The state government has proposed an amendment in the Maharashtra Slum Areas Act 1971 to include illegal occupants in the schemes.
To expedite the slum redevelopment, the government has proposed to make the transfer easier within the government agencies including district collectorate, civic bodies by setting a time frame of 30 to 90 days. The proposed amendment has also given powers to the chief executive officer (CEO) of the Slum Rehabilitation Authority to decide on the eligibility of slum dwellers so that there is no delay. The CEO has also been given power to finalise the developers to undertake the slum rehabilitation schemes.
“The state has proposed amendments in the Act. Illegal occupants will also be eligible for rehabilitation as project-affected people or will be included under the Prime Minister Awas Yojana, in which the occupant bears part of the house cost,” said an official from the housing department.
“This will put additional burden on the existing infrastructure. The developer will not be in position to provide additional flats to ineligible occupants,” said the official.
The official also added that the CEO of the SRA has been given enormous powers in the proposal and may prove to leading to the corruption. The proposal was moved directly by the SRA, without taking the housing department into confidence and approved in the absence of housing minister Prakash Mehta.

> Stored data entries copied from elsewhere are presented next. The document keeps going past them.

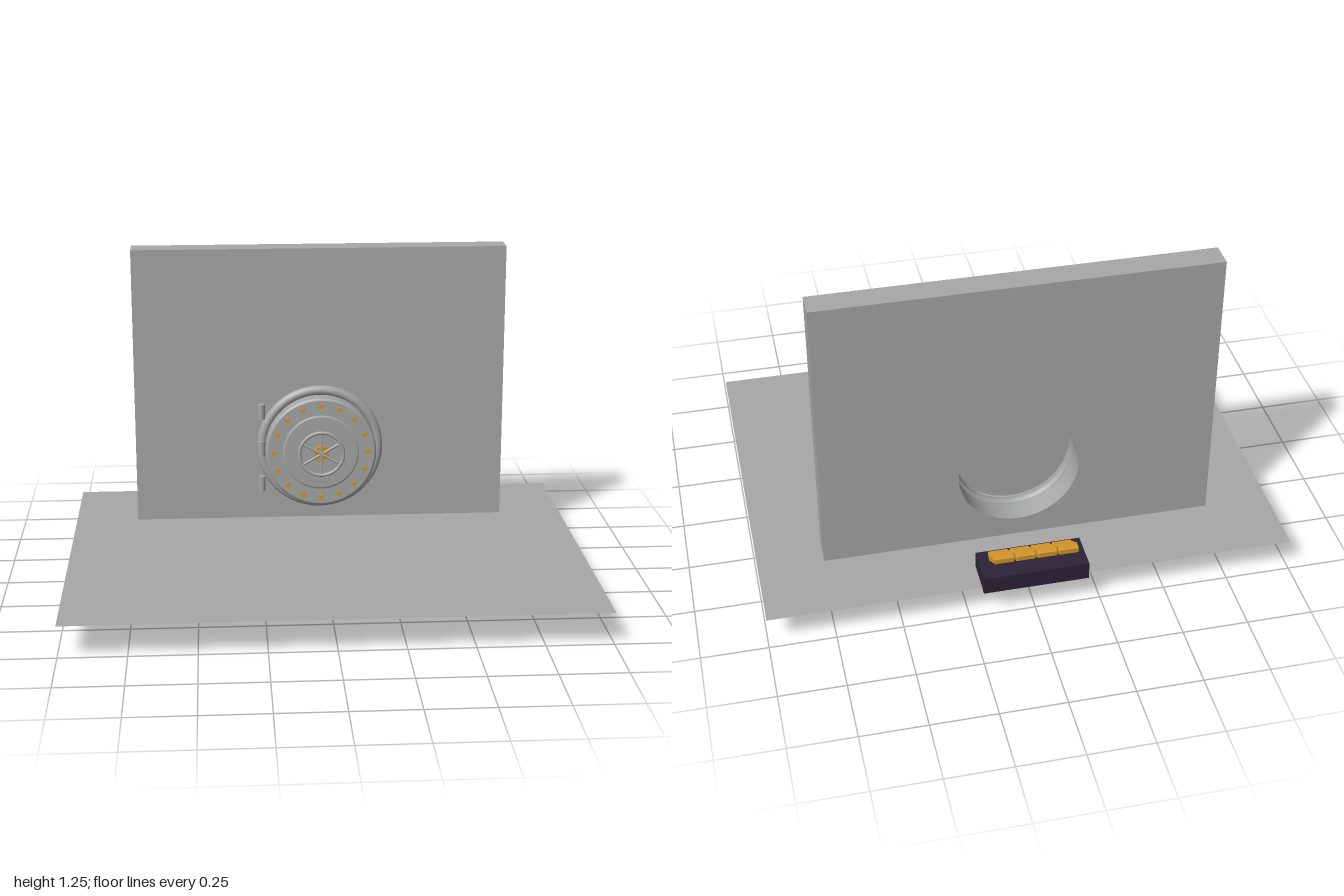
import * as THREE from 'three';
import { RoundedBoxGeometry } from 'three/addons/geometries/RoundedBoxGeometry.js';

const material = (name, color, side = THREE.FrontSide) =>
  Object.assign(new THREE.MeshStandardMaterial({ color, side }), { name });

export function createModel() {
  const stone = material('stone grey', 0xa8a8a8, THREE.DoubleSide);
  const steel = material('steel grey', 0xa6a8a7);
  const gold = material('gold', 0xd4952a);
  const dark = material('dark violet', 0x2d2238);

  const model = new THREE.Group();
  model.name = 'vault';
  const add = (parent, name, geometry, mat, x = 0, y = 0, z = 0) => {
    const mesh = new THREE.Mesh(geometry, mat);
    mesh.name = name;
    mesh.position.set(x, y, z);
    parent.add(mesh);
    return mesh;
  };

  // Floor sheet
  add(model, 'floor', new THREE.PlaneGeometry(2, 1.5).rotateX(-Math.PI / 2), stone, 0, 0.125, 0.01);

  // Wall with a round opening
  const doorY = 0.43;
  const outline = new THREE.Shape();
  outline.moveTo(-0.75, 0).lineTo(0.75, 0).lineTo(0.75, 1.25).lineTo(-0.75, 1.25).closePath();
  const hole = new THREE.Path();
  hole.absarc(0, doorY, 0.23, 0, Math.PI * 2, true);
  outline.holes.push(hole);
  add(model, 'wall', new THREE.ExtrudeGeometry(outline, { depth: 0.1, bevelEnabled: false, curveSegments: 48 }),
    stone, 0, 0, -0.465);

  // Round frame around the opening
  add(model, 'doorFrame', new THREE.TorusGeometry(0.237, 0.02, 16, 64), steel, 0, doorY, -0.36);

  // Hinge knuckles on the frame
  for (const y of [0.28, 0.43, 0.585]) {
    add(model, 'hinge', new THREE.CylinderGeometry(0.014, 0.014, 0.062, 16), steel, -0.238, y, -0.341);
  }

  // Door group: local z = 0 is the front face
  const door = new THREE.Group();
  door.name = 'door';
  door.position.set(0, doorY, -0.27);
  model.add(door);

  // Door slab with a rounded rim; corners doubled to keep them sharp
  const profile = [
    [0, -0.065], [0.223, -0.065], [0.223, -0.065], [0.225, -0.062], [0.225, -0.062],
    [0.225, -0.008], [0.225, -0.008], [0.222, -0.002], [0.216, 0], [0.216, 0],
    [0.155, 0], [0.155, 0], [0.148, 0.003], [0.148, 0.003], [0, 0.003],
  ].map(([r, h]) => new THREE.Vector2(r, h));
  add(door, 'doorSlab', new THREE.LatheGeometry(profile, 64).rotateX(Math.PI / 2), steel);

  // Ring of gold bolts
  for (let i = 0; i < 16; i++) {
    const a = (i / 16) * Math.PI * 2;
    add(door, 'bolt', new THREE.CylinderGeometry(0.01, 0.01, 0.012, 12).rotateX(Math.PI / 2), gold,
      0.192 * Math.cos(a), 0.192 * Math.sin(a), 0.001);
  }

  // Hand wheel on a gold hub
  add(door, 'wheelHub', new THREE.CylinderGeometry(0.03, 0.03, 0.021, 24).rotateX(Math.PI / 2), gold, 0, 0, 0.0105);
  const wheel = new THREE.Group();
  wheel.name = 'handWheel';
  wheel.position.z = 0.025;
  door.add(wheel);
  add(wheel, 'wheelRim', new THREE.TorusGeometry(0.089, 0.007, 12, 48), steel);
  for (let i = 0; i < 3; i++) {
    add(wheel, 'wheelSpoke', new THREE.CylinderGeometry(0.005, 0.005, 0.176, 10), steel).rotation.z = i * Math.PI / 3;
  }
  add(wheel, 'wheelCap', new THREE.CylinderGeometry(0.01, 0.01, 0.013, 16).rotateX(Math.PI / 2), steel);

  // Plinth with stepped rows of gold bars behind the wall
  add(model, 'plinth', new THREE.BoxGeometry(0.4, 0.07, 0.15), dark, 0, 0.155, -0.69);
  for (let row = 0; row < 3; row++) {
    for (let i = 0; i < 4; i++) {
      add(model, 'goldBar', new RoundedBoxGeometry(0.076, 0.025, 0.034, 2, 0.004), gold,
        (i - 1.5) * 0.081, 0.205 + row * 0.028, -0.663 - row * 0.04);
    }
  }

  // Floating dust specks in front of the door
  const specks = [
    [-0.26, 0.235, -0.16], [-0.27, 0.22, -0.06], [-0.22, 0.25, -0.065],
    [-0.22, 0.235, -0.1], [-0.06, 0.25, -0.13], [0.1, 0.22, -0.05],
  ];
  for (const p of specks) add(model, 'dustSpeck', new THREE.OctahedronGeometry(0.002), steel, ...p);

  return model;
}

The law and judiciary department, too, has opposed fundamental changes, such as amendment in the definition of slum areas.
Urban planner Chandrashekhar Prabhu said, “As recommended by state-appointed Tinaikar committee a few years ago, the SRA should be scrapped as it is a developer-driven scheme. The new proposal may defeat the whole purpose of idea of the slum rehabilitation.”